Obviously, there are other corrections that can be made, but this simple program covers the bases in order to ensure effective and efficient play by all. The whole idea of this simple check program is to identify any imbalances early, before they have time to manifest as dysfunction and injury. Any inefficiency in these factors can cause a reduction in performance, without the athlete even being aware of it.
Every child/athlete has the right to balanced and symmetrical growth, and it is our job to ensure it. This is a simple screen to help provide that for all, no matter how far your travel brings you.
Wishing everyone healthy and safe play,
The Performance Staff at USA Baseball
Dr. Peter Gorman is a contributor to the USA Baseball Sport Development Blog, and is widely referred to as the developer of heart rate monitor technology and owns seven major patents in the United States and Canada. He was named President of Microgate USA in 2010 and became an adjunct professor at the University of Bridgeport Chiropractic College in 2012. He later joined CourtSense, developing innovative and logical progression that helps athletes attain symmetry and better coordination.
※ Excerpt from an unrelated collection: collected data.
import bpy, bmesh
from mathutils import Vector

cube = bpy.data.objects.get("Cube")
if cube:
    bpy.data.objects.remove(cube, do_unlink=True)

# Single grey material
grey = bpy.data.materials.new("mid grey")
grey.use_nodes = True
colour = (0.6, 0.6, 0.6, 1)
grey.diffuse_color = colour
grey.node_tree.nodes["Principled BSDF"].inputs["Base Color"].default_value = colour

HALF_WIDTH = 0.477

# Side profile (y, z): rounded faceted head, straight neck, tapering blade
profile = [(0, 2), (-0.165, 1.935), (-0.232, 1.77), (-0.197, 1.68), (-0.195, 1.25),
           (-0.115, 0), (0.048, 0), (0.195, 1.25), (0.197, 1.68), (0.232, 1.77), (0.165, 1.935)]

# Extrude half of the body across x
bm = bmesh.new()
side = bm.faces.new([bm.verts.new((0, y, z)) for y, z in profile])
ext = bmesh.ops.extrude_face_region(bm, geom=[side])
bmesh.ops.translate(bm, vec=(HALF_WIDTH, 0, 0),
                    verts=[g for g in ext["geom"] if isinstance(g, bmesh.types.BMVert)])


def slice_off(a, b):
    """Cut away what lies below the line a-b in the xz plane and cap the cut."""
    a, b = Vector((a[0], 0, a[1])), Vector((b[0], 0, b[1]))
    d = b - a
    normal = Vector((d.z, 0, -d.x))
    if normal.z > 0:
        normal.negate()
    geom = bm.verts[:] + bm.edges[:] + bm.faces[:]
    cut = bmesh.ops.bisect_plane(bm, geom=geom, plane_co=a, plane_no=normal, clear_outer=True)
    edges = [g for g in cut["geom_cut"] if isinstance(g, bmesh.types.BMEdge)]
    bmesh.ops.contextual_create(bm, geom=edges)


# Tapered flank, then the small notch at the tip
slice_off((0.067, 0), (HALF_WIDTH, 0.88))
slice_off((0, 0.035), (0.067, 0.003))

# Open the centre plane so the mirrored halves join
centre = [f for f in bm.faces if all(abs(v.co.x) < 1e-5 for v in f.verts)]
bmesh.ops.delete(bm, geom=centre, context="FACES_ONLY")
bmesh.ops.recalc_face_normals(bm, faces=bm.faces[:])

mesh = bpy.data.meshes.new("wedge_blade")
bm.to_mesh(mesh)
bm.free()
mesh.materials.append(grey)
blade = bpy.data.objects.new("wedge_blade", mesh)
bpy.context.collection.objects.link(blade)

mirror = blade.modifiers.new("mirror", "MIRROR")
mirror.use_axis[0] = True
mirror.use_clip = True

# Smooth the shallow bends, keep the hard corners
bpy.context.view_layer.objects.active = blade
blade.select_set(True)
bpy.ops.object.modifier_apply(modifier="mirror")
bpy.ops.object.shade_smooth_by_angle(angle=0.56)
Dr. Gorman has previous experience working with the United States Military, as well as sports leagues and franchises around the world including those associated with Major League Baseball, FIFA, the National Football League, the National Basketball Association, the National Hockey League, and the United States Olympic Committee.